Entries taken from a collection
· · ·
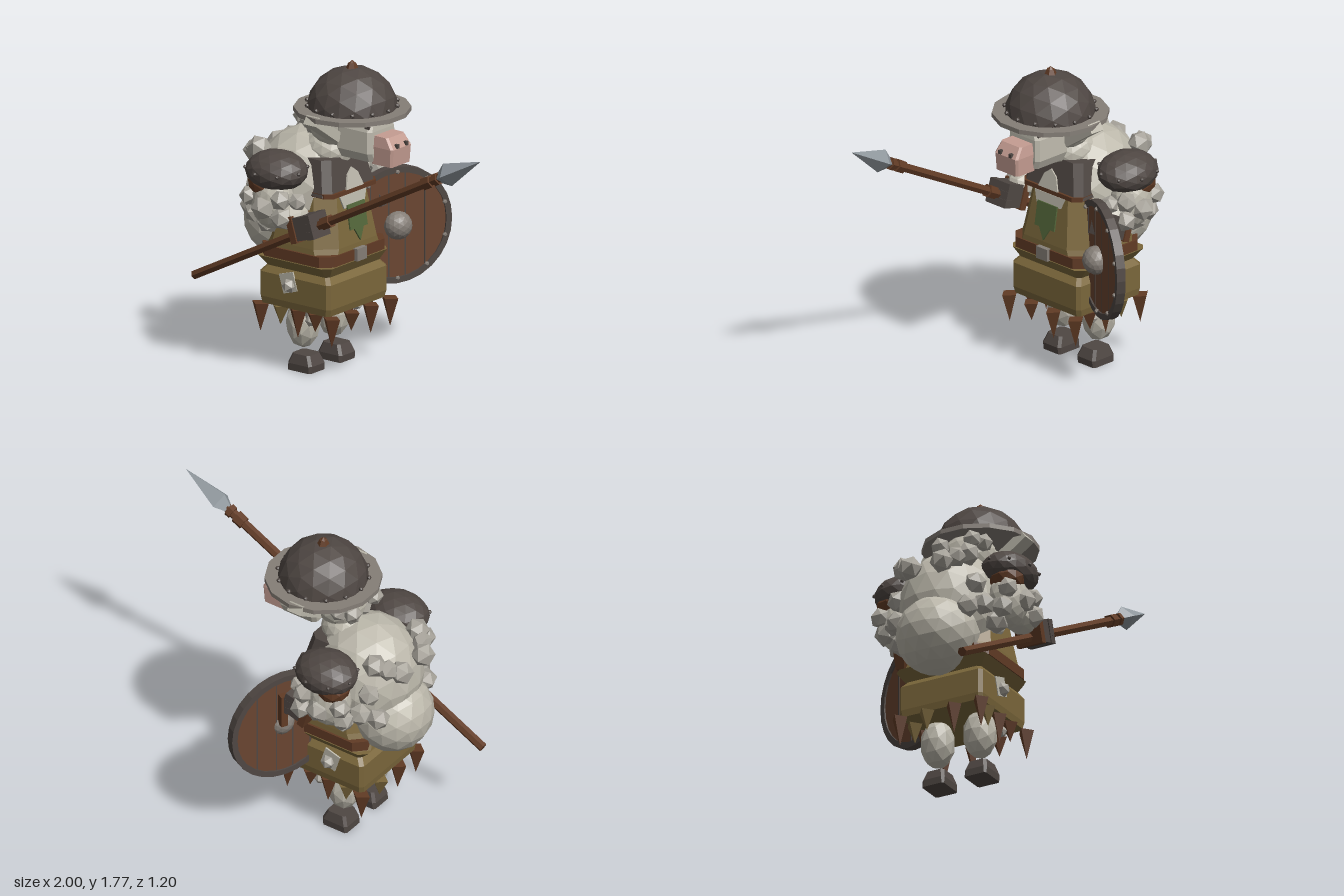
import * as THREE from 'three';

const mat = (name, color) => {
  const m = new THREE.MeshStandardMaterial({ color, flatShading: true });
  m.name = name;
  return m;
};
const M = {
  wool: mat('wool', 0xbcb8ab), curl: mat('wool curl', 0xa9a59c), iron: mat('dark iron', 0x4f4743),
  trim: mat('grey trim', 0x857e77), leather: mat('leather', 0x613b25), wood: mat('shield wood', 0x6a4530),
  cloth: mat('olive cloth', 0x7b673b), green: mat('green emblem', 0x53663a), skin: mat('pink skin', 0xc59d92),
  steel: mat('steel', 0x8e969c),
};
const MID = 0.1; // body centre in z; the figure looks along +x

function add(parent, name, geo, material, x = 0, y = 0, z = 0) {
  const m = new THREE.Mesh(geo, material);
  m.name = name;
  m.position.set(x, y, z);
  parent.add(m);
  return m;
}
const box = (x, y, z) => new THREE.BoxGeometry(x, y, z);
const cyl = (r0, r1, h, n) => new THREE.CylinderGeometry(r0, r1, h, n);
const ball = (rx, ry, rz, detail = 2) => new THREE.IcosahedronGeometry(1, detail).scale(rx, ry, rz);

// Sphere flattened below a given height (as a fraction of the radius)
function dome(rx, ry, rz, floor) {
  const g = new THREE.IcosahedronGeometry(1, 2), p = g.attributes.position;
  for (let i = 0; i < p.count; i++) if (p.getY(i) < floor) p.setY(i, floor);
  return g.scale(rx, ry, rz);
}

// Stack of chamfered rectangles, each [y, x0, x1, half depth, chamfer]
function loft(sections) {
  const pos = [], idx = [];
  sections.forEach(([y, a, b, d, c]) => {
    [[b, d - c], [b, c - d], [b - c, -d], [a + c, -d], [a, c - d], [a, d - c], [a + c, d], [b - c, d]]
      .forEach(([x, z]) => pos.push(x, y, z));
  });
  const top = (sections.length - 1) * 8;
  for (let s = 0; s < top; s += 8)
    for (let i = 0; i < 8; i++) {
      const j = (i + 1) % 8;
      idx.push(s + i, s + j, s + 8 + j, s + i, s + 8 + j, s + 8 + i);
    }
  for (let i = 1; i < 7; i++) idx.push(0, i + 1, i, top, top + i, top + i + 1);
  const g = new THREE.BufferGeometry();
  g.setAttribute('position', new THREE.Float32BufferAttribute(pos, 3));
  g.setIndex(idx);
  g.computeVertexNormals();
  return g;
}

function curls(parent, list, r = 0.06) {
  list.forEach(([x, y, z, k = 1], i) => {
    add(parent, 'woolCurl', new THREE.IcosahedronGeometry(r * k, 0), M.curl, x, y, z).rotation.set(i, i * 2, 0);
  });
}

function buildHead() {
  const g = new THREE.Group();
  g.name = 'head';
  add(g, 'headWool', ball(0.15, 0.14, 0.15), M.wool, -0.29, 1.4, 0);
  add(g, 'neckWool', ball(0.15, 0.12, 0.14), M.wool, -0.34, 1.24, 0);
  add(g, 'face', loft([[1.25, -0.19, 0.04, 0.1, 0.02], [1.3, -0.2, 0.045, 0.122, 0.02],
    [1.42, -0.2, 0.04, 0.115, 0.02], [1.485, -0.2, 0.03, 0.085, 0.02]]), M.wool);
  add(g, 'muzzle', loft([[1.24, 0.02, 0.165, 0.085, 0.012], [1.34, 0.02, 0.172, 0.088, 0.012],
    [1.4, 0.02, 0.13, 0.078, 0.012]]), M.skin);
  for (const s of [-1, 1]) {
    add(g, 'nostril', box(0.02, 0.022, 0.018), M.iron, 0.168, 1.355, s * 0.04);
    add(g, 'eye', box(0.03, 0.03, 0.015), M.iron, 0.01, 1.45, s * 0.1);
    const ear = add(g, 'ear', box(0.09, 0.055, 0.24), M.wool, -0.21, 1.425, s * 0.215);
    ear.rotation.x = -s * 0.6;
    curls(g, [[-0.44, 1.43, s * 0.1], [-0.37, 1.43, s * 0.13], [-0.4, 1.37, s * 0.05]], 0.055);
  }
  // Helmet with wide brim, rivets and top knob
  const h = new THREE.Group();
  h.name = 'helmet';
  h.position.set(-0.175, 1.5, 0);
  add(h, 'helmetDome', dome(0.25, 0.235, 0.25, 0), M.iron);
  add(h, 'helmetBrim', cyl(0.322, 0.322, 0.026, 14), M.trim, 0, -0.003, 0);
  add(h, 'helmetKnob', cyl(0.022, 0.035, 0.03, 6), M.leather, 0, 0.24, 0);
  add(h, 'knobTip', new THREE.ConeGeometry(0.022, 0.02, 6), M.leather, 0, 0.262, 0);
  for (let i = 0; i < 14; i++) {
    const a = (i / 14) * Math.PI * 2;
    add(h, 'helmetRivet', ball(0.014, 0.014, 0.014, 0), M.iron, Math.cos(a) * 0.252, 0.028, Math.sin(a) * 0.252);
  }
  g.add(h);
  return g;
}

function buildBody() {
  const g = new THREE.Group();
  g.name = 'body';
  add(g, 'torsoWool', ball(0.31, 0.34, 0.3), M.wool, -0.475, 1.005, 0);
  add(g, 'rumpWool', ball(0.225, 0.225, 0.235), M.wool, -0.64, 0.795, 0);
  for (const s of [-1, 1])
    curls(g, [[-0.66, 1.23, s * 0.2, 1.15], [-0.77, 1.17, s * 0.1, 1.15], [-0.72, 1.2, s * 0.16],
      [-0.7, 0.9, s * 0.22, 1.1], [-0.62, 0.93, s * 0.28, 1.1], [-0.52, 0.86, s * 0.3, 1.15], [-0.65, 1.05, s * 0.24, 1.1]]);
  // Clothing
  add(g, 'tunic', loft([[0.64, -0.64, -0.13, 0.275, 0.07], [0.74, -0.62, -0.135, 0.265, 0.1],
    [1.04, -0.55, -0.185, 0.215, 0.09]]), M.cloth);
  add(g, 'skirt', loft([[0.37, -0.615, -0.14, 0.255, 0.02], [0.41, -0.62, -0.13, 0.262, 0.02],
    [0.55, -0.62, -0.13, 0.262, 0.02], [0.585, -0.59, -0.16, 0.235, 0.02], [0.645, -0.645, -0.125, 0.28, 0.04]]), M.cloth);
  add(g, 'belt', loft([[0.65, -0.625, -0.125, 0.28, 0.06], [0.71, -0.625, -0.125, 0.28, 0.06]]), M.leather);
  add(g, 'buckle', box(0.03, 0.07, 0.085), M.trim, -0.12, 0.68, 0);
  add(g, 'collar', loft([[1.03, -0.55, -0.165, 0.226, 0.04], [1.225, -0.5, -0.21, 0.18, 0.04]]), M.iron);
  add(g, 'collarStrap', loft([[1.025, -0.55, -0.155, 0.222, 0.04], [1.05, -0.55, -0.155, 0.222, 0.04]]), M.leather);
  const tuft = new THREE.Shape([[-0.075, 0], [0.075, 0], [0.045, 0.08], [0, 0.115], [-0.045, 0.08]].map(p => new THREE.Vector2(...p)));
  const flag = new THREE.Shape([[-0.075, 0.14], [-0.075, 0], [-0.04, 0], [0, -0.07], [0.04, 0], [0.075, 0], [0.075, 0.14]].map(p => new THREE.Vector2(...p)));
  const patch = new THREE.Shape([[-0.09, 0], [0.09, 0.01], [0.115, 0.07], [-0.115, 0.07]].map(p => new THREE.Vector2(...p)));
  const plate = (name, shape, m, x, y, tilt) => {
    const geo = new THREE.ExtrudeGeometry(shape, { depth: 0.009, bevelEnabled: false }).rotateY(Math.PI / 2);
    add(g, name, geo, m, x, y, 0).rotation.z = tilt;
  };
  plate('chestTuft', tuft, M.wool, -0.162, 1.048, 0.23);
  plate('chestPatch', patch, M.wool, -0.166, 0.945, 0.16);
  plate('emblem', flag, M.green, -0.135, 0.825, 0.16);
  for (const s of [-1, 1]) {
    add(g, 'skirtPatch', box(0.1, 0.11, 0.009), M.wool, -0.41, 0.52, s * 0.262).rotation.z = 0.3;
    add(g, 'skirtStud', new THREE.IcosahedronGeometry(0.042, 0), M.curl, -0.4, 0.505, s * 0.27);
  }
  // Hanging rags around the hem
  const rag = (x, z, i) => {
    const h = i % 2 ? 0.11 : 0.165;
    const r = add(g, 'hemRag', new THREE.ConeGeometry(0.058, h, 4), i % 3 === 1 ? M.cloth : M.leather, x, 0.37 - h / 2, z);
    r.rotation.x = Math.PI;
    r.scale.z = 0.8;
  };
  for (let i = 0; i < 4; i++) {
    for (const s of [-1, 1]) if (i) rag(-0.61 + i * 0.12, s * 0.23, i);
    const z = -0.255 + i * 0.17;
    rag(-0.115, z, i === 0 || i === 3 ? 0 : i + 1);
    rag(-0.61, z, i === 0 || i === 3 ? 0 : i);
  }
  // Legs and shoes
  for (const s of [-1, 1]) {
    add(g, 'leg', ball(0.095, 0.145, 0.097, 1), M.wool, -0.41, 0.265, s * 0.133);
    curls(g, [[-0.33, 0.33, s * 0.16], [-0.3, 0.31, s * 0.2, 0.8]], 0.045);
    add(g, 'shoe', loft([[0, -0.47, -0.31, 0.068, 0.01], [0.04, -0.47, -0.305, 0.07, 0.015],
      [0.095, -0.45, -0.33, 0.055, 0.015]]), M.iron, 0, 0, s * 0.133);
  }
  return g;
}

function buildArm(s) {
  const g = new THREE.Group();
  g.name = s > 0 ? 'spearArm' : 'shieldArm';
  add(g, 'upperArm', ball(0.125, 0.16, 0.11), M.wool, -0.46, 1.0, s * 0.34);
  add(g, 'forearm', ball(0.13, 0.085, 0.09, 1), M.wool, -0.34, 0.94, s * 0.345);
  add(g, 'shoulderLeather', ball(0.09, 0.09, 0.1, 1), M.leather, -0.5, 1.11, s * 0.355);
  const p = new THREE.Group();
  p.name = 'pauldron';
  p.position.set(-0.435, 1.175, s * 0.335);
  p.rotation.x = s * 0.12;
  add(p, 'pauldronShell', dome(0.185, 0.11, 0.15, -0.65), M.iron);
  for (let i = 0; i < 8; i++) {
    const a = (i / 8) * Math.PI * 2 + 0.2;
    add(p, 'pauldronRivet', ball(0.012, 0.012, 0.012, 0), M.iron, Math.cos(a) * 0.182, 0.02, Math.sin(a) * 0.148);
  }
  g.add(p);
  curls(g, [[-0.57, 1.02, s * 0.4], [-0.45, 0.98, s * 0.43, 1.2], [-0.34, 1.04, s * 0.42],
    [-0.33, 0.94, s * 0.42, 1.1], [-0.56, 0.92, s * 0.36, 1.1], [-0.27, 1.03, s * 0.36, 0.9]]);
  const hand = new THREE.Group();
  hand.name = 'gauntlet';
  hand.position.set(s > 0 ? -0.2 : -0.29, 0.905, s * 0.355);
  hand.rotation.z = 0.3;
  add(hand, 'palm', box(0.1, 0.13, 0.14), M.iron);
  add(hand, 'cuff', box(0.04, 0.15, 0.16), M.leather, -0.06, 0, 0);
  for (const k of [-1, 0, 1]) add(hand, 'finger', box(0.045, 0.045, 0.15), M.iron, 0.06, k * 0.046, 0);
  g.add(hand);
  return g;
}

function buildSpear() {
  const g = new THREE.Group();
  g.name = 'spear';
  // Built upright from butt to tip, then leaned forward
  add(g, 'shaft', cyl(0.027, 0.027, 1.94, 6), M.leather, 0, 0.97, 0);
  for (const [y, h] of [[1.04, 0.06], [1.83, 0.06], [1.9, 0.03]]) add(g, 'shaftRing', cyl(0.038, 0.038, h, 6), M.leather, 0, y, 0);
  add(g, 'spearSocket', cyl(0.066, 0.03, 0.06, 4), M.steel, 0, 1.95, 0);
  add(g, 'spearPoint', new THREE.ConeGeometry(0.066, 0.26, 4), M.steel, 0, 2.11, 0);
  g.position.set(-0.99, 0.475, 0.455);
  g.rotation.z = Math.atan2(1.03, 1.99) - Math.PI / 2;
  return g;
}

function buildShield() {
  const g = new THREE.Group();
  g.name = 'shield';
  const n = 14, disc = (r, h) => cyl(r, r, h, n).rotateX(Math.PI / 2);
  add(g, 'shieldBoard', disc(0.305, 0.03), M.wood);
  const ring = new THREE.Shape().absarc(0, 0, 0.332, 0, Math.PI * 2);
  ring.holes.push(new THREE.Path().absarc(0, 0, 0.298, 0, Math.PI * 2, true));
  add(g, 'shieldRim', new THREE.ExtrudeGeometry(ring, { depth: 0.05, bevelEnabled: false, curveSegments: n }), M.iron, 0, 0, -0.025);
  for (const x of [-0.16, -0.05, 0.05, 0.17])
    add(g, 'plankSeam', box(0.008, 2 * Math.sqrt(0.088 - x * x), 0.034), M.iron, x, 0, 0);
  add(g, 'shieldBoss', ball(0.08, 0.08, 0.075, 2), M.trim, 0, 0, 0.03);
  for (let i = 0; i < 10; i++) {
    const a = ((i + 0.5) / 10) * Math.PI * 2;
    add(g, 'shieldRivet', ball(0.014, 0.014, 0.014, 0), M.trim, Math.cos(a) * 0.302, Math.sin(a) * 0.302, 0.025);
  }
  add(g, 'shieldGrip', box(0.04, 0.2, 0.04), M.leather, 0.02, 0.12, -0.035);
  g.position.set(-0.18, 0.742, -0.285);
  g.rotation.y = Math.PI / 2 - 0.44;
  return g;
}

export function createModel() {
  const root = new THREE.Group();
  root.name = 'sheepSoldier';
  const figure = new THREE.Group();
  figure.name = 'figure';
  figure.position.z = MID;
  figure.add(buildHead(), buildBody(), buildArm(1), buildArm(-1));
  root.add(figure, buildSpear(), buildShield());
  return root;
}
· · ·
Which lines above run from the one containing "and top knob" to the one containing "-0.475, 1.005, 0);"? Give them again exactly, both ends included.

» Reply:
  // Helmet with wide brim, rivets and top knob
  const h = new THREE.Group();
  h.name = 'helmet';
  h.position.set(-0.175, 1.5, 0);
  add(h, 'helmetDome', dome(0.25, 0.235, 0.25, 0), M.iron);
  add(h, 'helmetBrim', cyl(0.322, 0.322, 0.026, 14), M.trim, 0, -0.003, 0);
  add(h, 'helmetKnob', cyl(0.022, 0.035, 0.03, 6), M.leather, 0, 0.24, 0);
  add(h, 'knobTip', new THREE.ConeGeometry(0.022, 0.02, 6), M.leather, 0, 0.262, 0);
  for (let i = 0; i < 14; i++) {
    const a = (i / 14) * Math.PI * 2;
    add(h, 'helmetRivet', ball(0.014, 0.014, 0.014, 0), M.iron, Math.cos(a) * 0.252, 0.028, Math.sin(a) * 0.252);
  }
  g.add(h);
  return g;
}

function buildBody() {
  const g = new THREE.Group();
  g.name = 'body';
  add(g, 'torsoWool', ball(0.31, 0.34, 0.3), M.wool, -0.475, 1.005, 0);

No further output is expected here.